GIVEN INFORMATION: Begin

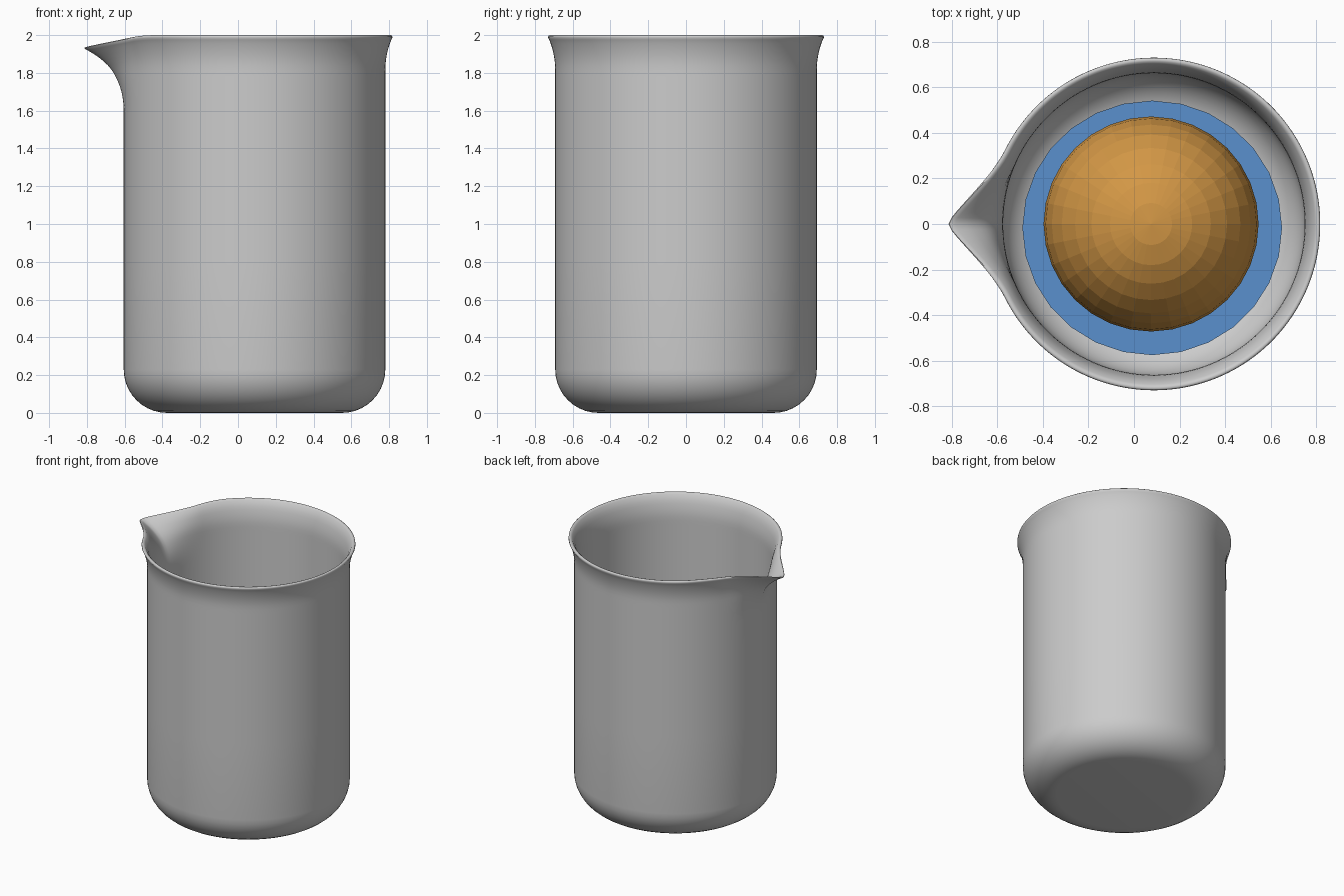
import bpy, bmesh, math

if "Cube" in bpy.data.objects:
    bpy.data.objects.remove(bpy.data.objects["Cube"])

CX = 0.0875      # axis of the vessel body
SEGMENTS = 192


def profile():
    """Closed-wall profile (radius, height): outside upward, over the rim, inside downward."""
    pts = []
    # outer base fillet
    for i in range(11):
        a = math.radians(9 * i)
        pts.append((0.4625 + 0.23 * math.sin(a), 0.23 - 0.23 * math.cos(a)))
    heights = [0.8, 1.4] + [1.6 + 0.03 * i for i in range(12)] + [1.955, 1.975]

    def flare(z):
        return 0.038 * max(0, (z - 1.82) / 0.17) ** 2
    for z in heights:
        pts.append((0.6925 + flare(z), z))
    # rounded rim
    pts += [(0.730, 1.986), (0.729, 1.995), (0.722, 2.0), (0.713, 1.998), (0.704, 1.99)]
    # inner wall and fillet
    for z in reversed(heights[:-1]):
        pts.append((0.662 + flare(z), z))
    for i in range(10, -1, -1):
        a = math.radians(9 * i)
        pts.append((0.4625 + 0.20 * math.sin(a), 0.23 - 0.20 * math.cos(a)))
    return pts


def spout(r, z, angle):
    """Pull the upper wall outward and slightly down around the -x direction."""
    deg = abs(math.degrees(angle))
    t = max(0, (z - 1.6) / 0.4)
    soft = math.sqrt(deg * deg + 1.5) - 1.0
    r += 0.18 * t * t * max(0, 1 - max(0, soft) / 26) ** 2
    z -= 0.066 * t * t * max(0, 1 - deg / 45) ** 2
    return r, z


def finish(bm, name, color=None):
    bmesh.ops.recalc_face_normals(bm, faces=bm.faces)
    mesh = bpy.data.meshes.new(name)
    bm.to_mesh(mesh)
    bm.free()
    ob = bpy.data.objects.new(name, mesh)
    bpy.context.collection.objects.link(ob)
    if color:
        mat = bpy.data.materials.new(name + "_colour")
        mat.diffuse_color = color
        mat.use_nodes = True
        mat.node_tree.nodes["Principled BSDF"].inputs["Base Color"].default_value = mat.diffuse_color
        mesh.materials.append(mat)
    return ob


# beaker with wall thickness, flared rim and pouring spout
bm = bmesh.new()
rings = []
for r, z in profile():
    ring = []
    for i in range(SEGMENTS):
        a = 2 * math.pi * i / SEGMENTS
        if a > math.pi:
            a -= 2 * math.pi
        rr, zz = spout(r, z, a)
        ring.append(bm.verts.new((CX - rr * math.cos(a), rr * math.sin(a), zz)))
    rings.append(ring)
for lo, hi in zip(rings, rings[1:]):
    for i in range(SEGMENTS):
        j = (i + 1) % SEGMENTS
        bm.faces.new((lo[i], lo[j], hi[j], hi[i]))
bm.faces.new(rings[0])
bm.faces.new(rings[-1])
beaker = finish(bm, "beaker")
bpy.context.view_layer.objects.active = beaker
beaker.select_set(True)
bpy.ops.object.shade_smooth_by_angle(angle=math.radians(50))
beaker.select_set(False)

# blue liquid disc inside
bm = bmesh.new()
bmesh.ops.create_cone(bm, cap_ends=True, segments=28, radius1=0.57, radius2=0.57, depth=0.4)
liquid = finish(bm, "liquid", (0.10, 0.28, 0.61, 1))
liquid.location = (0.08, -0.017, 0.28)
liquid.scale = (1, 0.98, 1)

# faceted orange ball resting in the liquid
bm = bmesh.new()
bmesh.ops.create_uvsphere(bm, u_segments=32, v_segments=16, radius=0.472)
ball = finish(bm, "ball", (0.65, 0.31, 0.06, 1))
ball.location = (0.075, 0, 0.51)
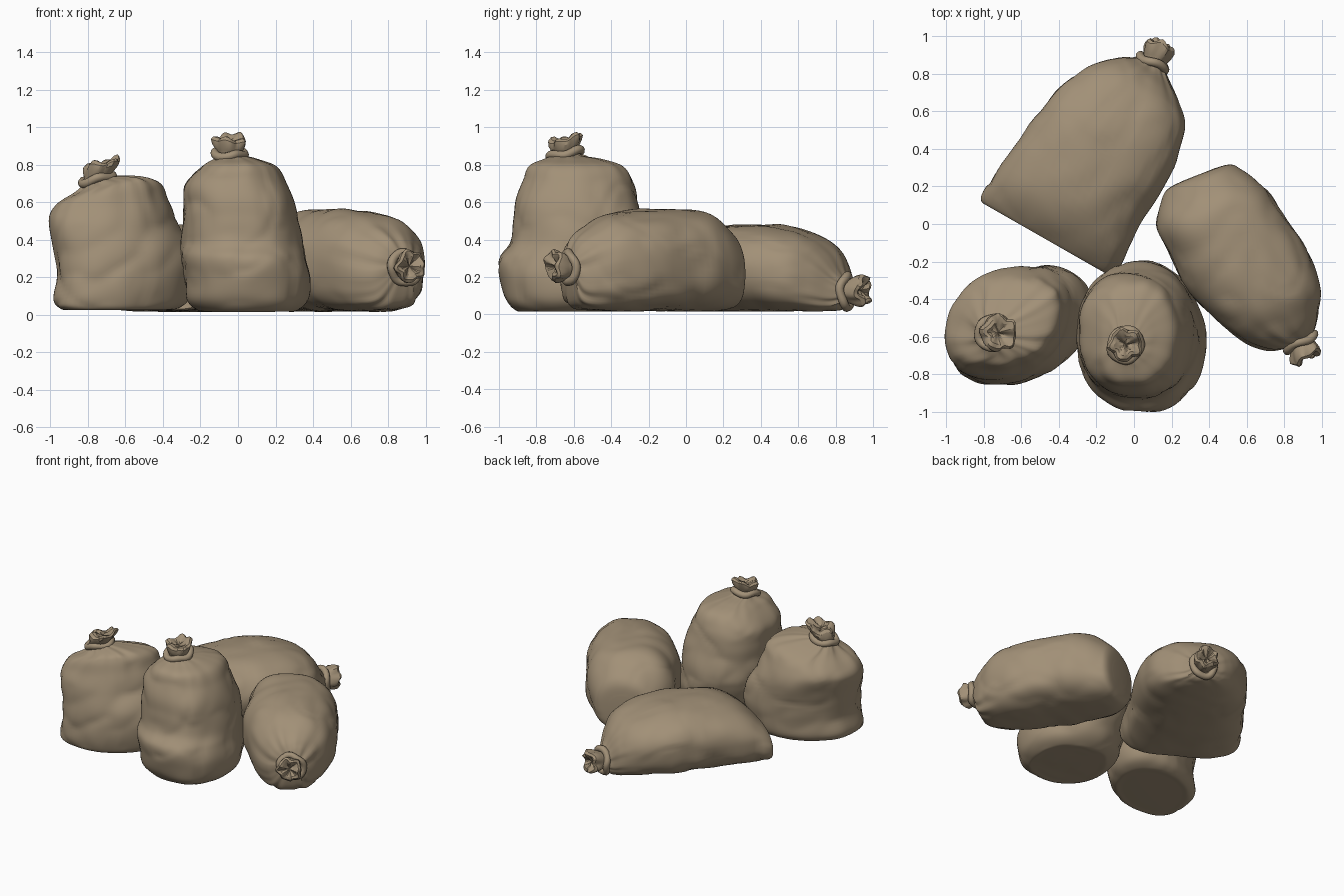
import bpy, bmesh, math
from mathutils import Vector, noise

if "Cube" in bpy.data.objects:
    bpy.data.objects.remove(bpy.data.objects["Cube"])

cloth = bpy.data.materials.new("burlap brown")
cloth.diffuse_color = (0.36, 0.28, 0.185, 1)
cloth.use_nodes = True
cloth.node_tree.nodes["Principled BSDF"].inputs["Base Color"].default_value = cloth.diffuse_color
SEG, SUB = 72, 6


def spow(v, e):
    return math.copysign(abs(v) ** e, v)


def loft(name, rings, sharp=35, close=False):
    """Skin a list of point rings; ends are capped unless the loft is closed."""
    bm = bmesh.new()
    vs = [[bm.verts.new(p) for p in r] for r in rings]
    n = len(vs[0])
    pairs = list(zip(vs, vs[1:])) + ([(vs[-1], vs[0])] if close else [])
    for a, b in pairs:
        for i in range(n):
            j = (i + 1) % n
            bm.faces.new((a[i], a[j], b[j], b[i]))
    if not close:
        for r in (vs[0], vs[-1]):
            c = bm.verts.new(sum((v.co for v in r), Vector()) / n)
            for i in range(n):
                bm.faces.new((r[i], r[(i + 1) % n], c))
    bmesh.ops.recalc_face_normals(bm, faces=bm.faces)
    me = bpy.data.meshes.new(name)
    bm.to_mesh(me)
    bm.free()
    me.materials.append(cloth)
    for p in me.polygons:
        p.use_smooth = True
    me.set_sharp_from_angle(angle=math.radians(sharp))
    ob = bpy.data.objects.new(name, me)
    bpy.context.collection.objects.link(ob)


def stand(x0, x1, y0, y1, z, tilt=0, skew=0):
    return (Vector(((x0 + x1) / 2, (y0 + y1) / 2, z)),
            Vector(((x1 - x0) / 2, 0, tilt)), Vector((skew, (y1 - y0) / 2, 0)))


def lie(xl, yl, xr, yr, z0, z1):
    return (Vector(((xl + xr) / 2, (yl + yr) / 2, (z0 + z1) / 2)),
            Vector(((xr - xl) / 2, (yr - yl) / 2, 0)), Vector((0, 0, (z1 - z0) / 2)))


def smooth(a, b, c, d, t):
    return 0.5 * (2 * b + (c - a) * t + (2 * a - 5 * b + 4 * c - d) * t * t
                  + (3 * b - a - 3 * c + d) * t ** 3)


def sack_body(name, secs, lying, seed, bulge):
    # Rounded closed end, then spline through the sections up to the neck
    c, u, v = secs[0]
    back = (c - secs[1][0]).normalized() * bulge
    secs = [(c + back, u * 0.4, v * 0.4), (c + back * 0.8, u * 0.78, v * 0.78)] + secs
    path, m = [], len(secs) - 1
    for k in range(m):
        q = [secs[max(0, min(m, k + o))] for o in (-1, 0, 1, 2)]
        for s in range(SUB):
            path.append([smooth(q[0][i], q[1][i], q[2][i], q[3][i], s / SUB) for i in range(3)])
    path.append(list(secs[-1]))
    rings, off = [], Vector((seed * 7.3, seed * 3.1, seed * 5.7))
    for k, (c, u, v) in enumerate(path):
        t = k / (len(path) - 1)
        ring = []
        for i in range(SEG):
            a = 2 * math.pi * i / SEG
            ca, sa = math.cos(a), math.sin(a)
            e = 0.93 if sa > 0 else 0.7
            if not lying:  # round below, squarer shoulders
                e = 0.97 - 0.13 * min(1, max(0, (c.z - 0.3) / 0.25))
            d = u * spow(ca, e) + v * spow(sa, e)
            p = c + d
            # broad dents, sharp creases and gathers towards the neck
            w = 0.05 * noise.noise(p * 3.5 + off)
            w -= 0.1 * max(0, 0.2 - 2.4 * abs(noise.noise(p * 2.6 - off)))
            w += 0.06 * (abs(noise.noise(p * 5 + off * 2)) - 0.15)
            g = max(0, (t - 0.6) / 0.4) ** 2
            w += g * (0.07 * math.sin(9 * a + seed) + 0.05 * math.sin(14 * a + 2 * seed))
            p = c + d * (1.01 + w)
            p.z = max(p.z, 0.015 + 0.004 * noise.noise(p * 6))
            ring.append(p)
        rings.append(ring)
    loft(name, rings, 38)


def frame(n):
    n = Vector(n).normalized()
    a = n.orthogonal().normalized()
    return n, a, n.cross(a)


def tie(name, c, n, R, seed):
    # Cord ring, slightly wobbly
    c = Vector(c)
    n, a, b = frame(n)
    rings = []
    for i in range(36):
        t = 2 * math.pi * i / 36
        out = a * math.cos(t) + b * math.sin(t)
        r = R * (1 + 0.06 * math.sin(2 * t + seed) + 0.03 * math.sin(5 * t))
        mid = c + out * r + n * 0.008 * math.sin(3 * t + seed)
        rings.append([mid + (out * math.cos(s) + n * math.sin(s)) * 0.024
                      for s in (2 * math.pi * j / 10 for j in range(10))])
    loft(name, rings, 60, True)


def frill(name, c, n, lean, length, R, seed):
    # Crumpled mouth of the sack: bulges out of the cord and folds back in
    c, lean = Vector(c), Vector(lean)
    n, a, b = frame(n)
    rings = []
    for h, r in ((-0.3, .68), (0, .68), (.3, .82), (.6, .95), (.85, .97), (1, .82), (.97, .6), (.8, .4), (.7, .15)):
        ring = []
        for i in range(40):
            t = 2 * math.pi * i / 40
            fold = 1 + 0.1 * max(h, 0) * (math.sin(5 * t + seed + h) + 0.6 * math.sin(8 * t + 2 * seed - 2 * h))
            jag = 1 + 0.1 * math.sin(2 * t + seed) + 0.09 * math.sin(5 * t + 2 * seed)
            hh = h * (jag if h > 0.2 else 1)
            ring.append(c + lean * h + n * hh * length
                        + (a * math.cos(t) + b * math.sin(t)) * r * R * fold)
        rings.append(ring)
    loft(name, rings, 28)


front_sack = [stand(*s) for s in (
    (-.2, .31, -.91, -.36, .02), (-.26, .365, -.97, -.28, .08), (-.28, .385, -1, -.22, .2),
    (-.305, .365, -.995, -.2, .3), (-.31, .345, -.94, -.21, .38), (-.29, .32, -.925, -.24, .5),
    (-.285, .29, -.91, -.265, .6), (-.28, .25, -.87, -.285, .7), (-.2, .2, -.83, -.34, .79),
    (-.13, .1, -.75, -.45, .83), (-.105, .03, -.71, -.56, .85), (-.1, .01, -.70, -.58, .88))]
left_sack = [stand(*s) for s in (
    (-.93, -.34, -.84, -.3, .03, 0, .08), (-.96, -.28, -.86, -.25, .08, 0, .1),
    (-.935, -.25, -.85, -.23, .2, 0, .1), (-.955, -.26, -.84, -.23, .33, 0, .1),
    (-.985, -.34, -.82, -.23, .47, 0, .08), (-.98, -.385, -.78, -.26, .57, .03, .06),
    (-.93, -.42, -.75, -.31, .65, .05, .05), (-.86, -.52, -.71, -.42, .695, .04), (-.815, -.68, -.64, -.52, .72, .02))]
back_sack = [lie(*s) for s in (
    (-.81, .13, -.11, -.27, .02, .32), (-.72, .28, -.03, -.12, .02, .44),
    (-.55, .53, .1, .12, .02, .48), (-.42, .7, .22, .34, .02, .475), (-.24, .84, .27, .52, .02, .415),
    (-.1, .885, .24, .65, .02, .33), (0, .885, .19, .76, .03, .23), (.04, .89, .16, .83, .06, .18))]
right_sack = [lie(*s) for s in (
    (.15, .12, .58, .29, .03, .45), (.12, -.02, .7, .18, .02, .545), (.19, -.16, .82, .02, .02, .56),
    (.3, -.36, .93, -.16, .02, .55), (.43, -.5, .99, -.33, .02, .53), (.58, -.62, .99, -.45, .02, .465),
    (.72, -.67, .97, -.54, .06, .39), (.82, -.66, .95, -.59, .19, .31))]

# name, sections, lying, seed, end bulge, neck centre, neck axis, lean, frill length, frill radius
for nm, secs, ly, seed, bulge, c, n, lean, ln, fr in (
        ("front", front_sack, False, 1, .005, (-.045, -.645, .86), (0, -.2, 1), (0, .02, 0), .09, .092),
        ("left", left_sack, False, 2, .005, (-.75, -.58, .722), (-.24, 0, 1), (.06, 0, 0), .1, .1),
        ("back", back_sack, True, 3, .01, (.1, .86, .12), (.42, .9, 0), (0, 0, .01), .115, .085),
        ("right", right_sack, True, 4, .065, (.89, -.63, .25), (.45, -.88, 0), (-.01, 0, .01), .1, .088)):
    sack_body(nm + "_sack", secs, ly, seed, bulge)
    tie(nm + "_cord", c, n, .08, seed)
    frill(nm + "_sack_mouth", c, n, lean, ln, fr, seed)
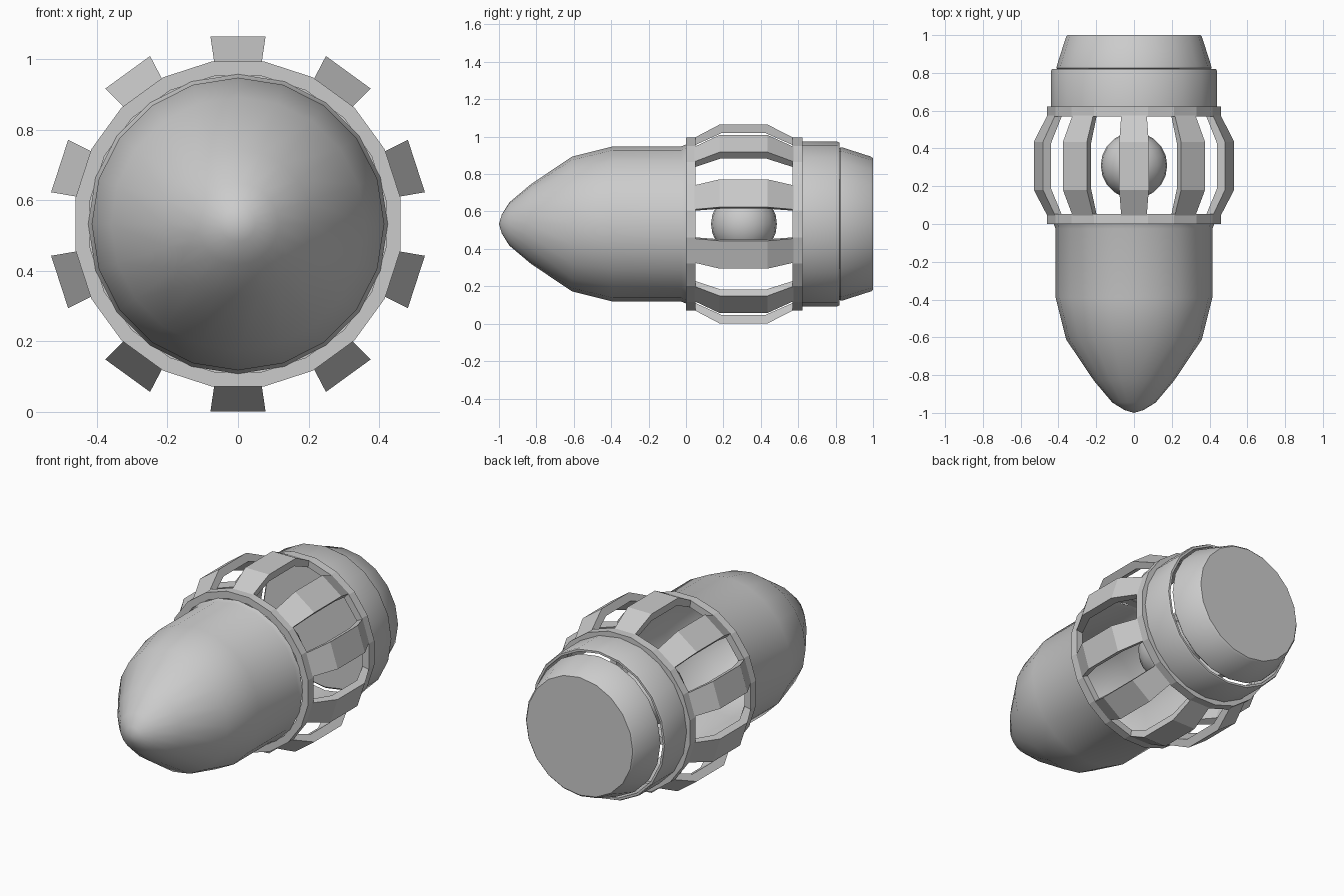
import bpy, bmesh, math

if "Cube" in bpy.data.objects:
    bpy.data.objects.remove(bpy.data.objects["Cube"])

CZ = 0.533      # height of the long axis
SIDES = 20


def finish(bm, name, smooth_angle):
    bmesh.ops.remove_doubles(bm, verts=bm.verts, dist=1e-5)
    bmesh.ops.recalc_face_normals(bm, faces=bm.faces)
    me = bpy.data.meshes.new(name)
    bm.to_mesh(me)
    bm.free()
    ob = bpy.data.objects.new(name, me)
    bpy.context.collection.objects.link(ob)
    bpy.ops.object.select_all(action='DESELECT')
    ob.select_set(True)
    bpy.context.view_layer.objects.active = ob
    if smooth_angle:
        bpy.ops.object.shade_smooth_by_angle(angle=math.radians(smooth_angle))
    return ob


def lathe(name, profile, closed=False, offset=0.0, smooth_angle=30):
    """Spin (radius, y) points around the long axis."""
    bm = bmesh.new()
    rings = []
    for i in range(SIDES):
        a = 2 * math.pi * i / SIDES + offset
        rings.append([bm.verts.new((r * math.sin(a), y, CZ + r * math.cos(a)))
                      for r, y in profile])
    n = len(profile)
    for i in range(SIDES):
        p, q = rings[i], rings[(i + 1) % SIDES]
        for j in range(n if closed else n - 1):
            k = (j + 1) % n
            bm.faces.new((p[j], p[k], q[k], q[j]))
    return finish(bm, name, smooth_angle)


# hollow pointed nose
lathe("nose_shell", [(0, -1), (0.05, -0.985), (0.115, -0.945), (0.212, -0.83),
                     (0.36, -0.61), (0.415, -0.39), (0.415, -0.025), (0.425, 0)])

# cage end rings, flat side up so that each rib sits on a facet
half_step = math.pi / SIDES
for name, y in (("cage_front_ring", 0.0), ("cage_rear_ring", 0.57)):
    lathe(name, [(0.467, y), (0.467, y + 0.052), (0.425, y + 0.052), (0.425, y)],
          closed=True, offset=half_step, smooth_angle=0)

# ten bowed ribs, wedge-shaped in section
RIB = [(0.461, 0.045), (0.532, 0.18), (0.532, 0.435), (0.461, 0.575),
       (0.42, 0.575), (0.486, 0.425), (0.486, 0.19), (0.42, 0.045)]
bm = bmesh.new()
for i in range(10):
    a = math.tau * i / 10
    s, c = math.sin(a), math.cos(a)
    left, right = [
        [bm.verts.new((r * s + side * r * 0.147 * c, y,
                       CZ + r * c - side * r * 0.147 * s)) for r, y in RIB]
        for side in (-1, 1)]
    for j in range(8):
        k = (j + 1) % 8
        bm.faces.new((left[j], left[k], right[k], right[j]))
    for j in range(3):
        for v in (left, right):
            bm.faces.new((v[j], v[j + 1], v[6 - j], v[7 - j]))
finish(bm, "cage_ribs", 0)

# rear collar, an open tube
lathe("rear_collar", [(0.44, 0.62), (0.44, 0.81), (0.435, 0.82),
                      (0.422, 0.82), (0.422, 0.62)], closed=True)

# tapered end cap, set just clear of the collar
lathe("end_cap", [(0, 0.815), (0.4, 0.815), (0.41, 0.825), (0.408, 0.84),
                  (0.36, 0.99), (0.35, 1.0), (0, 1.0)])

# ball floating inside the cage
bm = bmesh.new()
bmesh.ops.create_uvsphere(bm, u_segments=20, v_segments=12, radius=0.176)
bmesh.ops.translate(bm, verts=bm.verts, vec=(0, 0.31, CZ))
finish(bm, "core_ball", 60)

GIVEN INFORMATION: End

__INSTRUCTIONS FOR THE TASK__
Would you reproduce the lines above, from the very first through the line containing "for lo, hi in", exactly and without the pictures?

__YOUR SOLUTION__
import bpy, bmesh, math

if "Cube" in bpy.data.objects:
    bpy.data.objects.remove(bpy.data.objects["Cube"])

CX = 0.0875      # axis of the vessel body
SEGMENTS = 192


def profile():
    """Closed-wall profile (radius, height): outside upward, over the rim, inside downward."""
    pts = []
    # outer base fillet
    for i in range(11):
        a = math.radians(9 * i)
        pts.append((0.4625 + 0.23 * math.sin(a), 0.23 - 0.23 * math.cos(a)))
    heights = [0.8, 1.4] + [1.6 + 0.03 * i for i in range(12)] + [1.955, 1.975]

    def flare(z):
        return 0.038 * max(0, (z - 1.82) / 0.17) ** 2
    for z in heights:
        pts.append((0.6925 + flare(z), z))
    # rounded rim
    pts += [(0.730, 1.986), (0.729, 1.995), (0.722, 2.0), (0.713, 1.998), (0.704, 1.99)]
    # inner wall and fillet
    for z in reversed(heights[:-1]):
        pts.append((0.662 + flare(z), z))
    for i in range(10, -1, -1):
        a = math.radians(9 * i)
        pts.append((0.4625 + 0.20 * math.sin(a), 0.23 - 0.20 * math.cos(a)))
    return pts


def spout(r, z, angle):
    """Pull the upper wall outward and slightly down around the -x direction."""
    deg = abs(math.degrees(angle))
    t = max(0, (z - 1.6) / 0.4)
    soft = math.sqrt(deg * deg + 1.5) - 1.0
    r += 0.18 * t * t * max(0, 1 - max(0, soft) / 26) ** 2
    z -= 0.066 * t * t * max(0, 1 - deg / 45) ** 2
    return r, z


def finish(bm, name, color=None):
    bmesh.ops.recalc_face_normals(bm, faces=bm.faces)
    mesh = bpy.data.meshes.new(name)
    bm.to_mesh(mesh)
    bm.free()
    ob = bpy.data.objects.new(name, mesh)
    bpy.context.collection.objects.link(ob)
    if color:
        mat = bpy.data.materials.new(name + "_colour")
        mat.diffuse_color = color
        mat.use_nodes = True
        mat.node_tree.nodes["Principled BSDF"].inputs["Base Color"].default_value = mat.diffuse_color
        mesh.materials.append(mat)
    return ob


# beaker with wall thickness, flared rim and pouring spout
bm = bmesh.new()
rings = []
for r, z in profile():
    ring = []
    for i in range(SEGMENTS):
        a = 2 * math.pi * i / SEGMENTS
        if a > math.pi:
            a -= 2 * math.pi
        rr, zz = spout(r, z, a)
        ring.append(bm.verts.new((CX - rr * math.cos(a), rr * math.sin(a), zz)))
    rings.append(ring)
for lo, hi in zip(rings, rings[1:]):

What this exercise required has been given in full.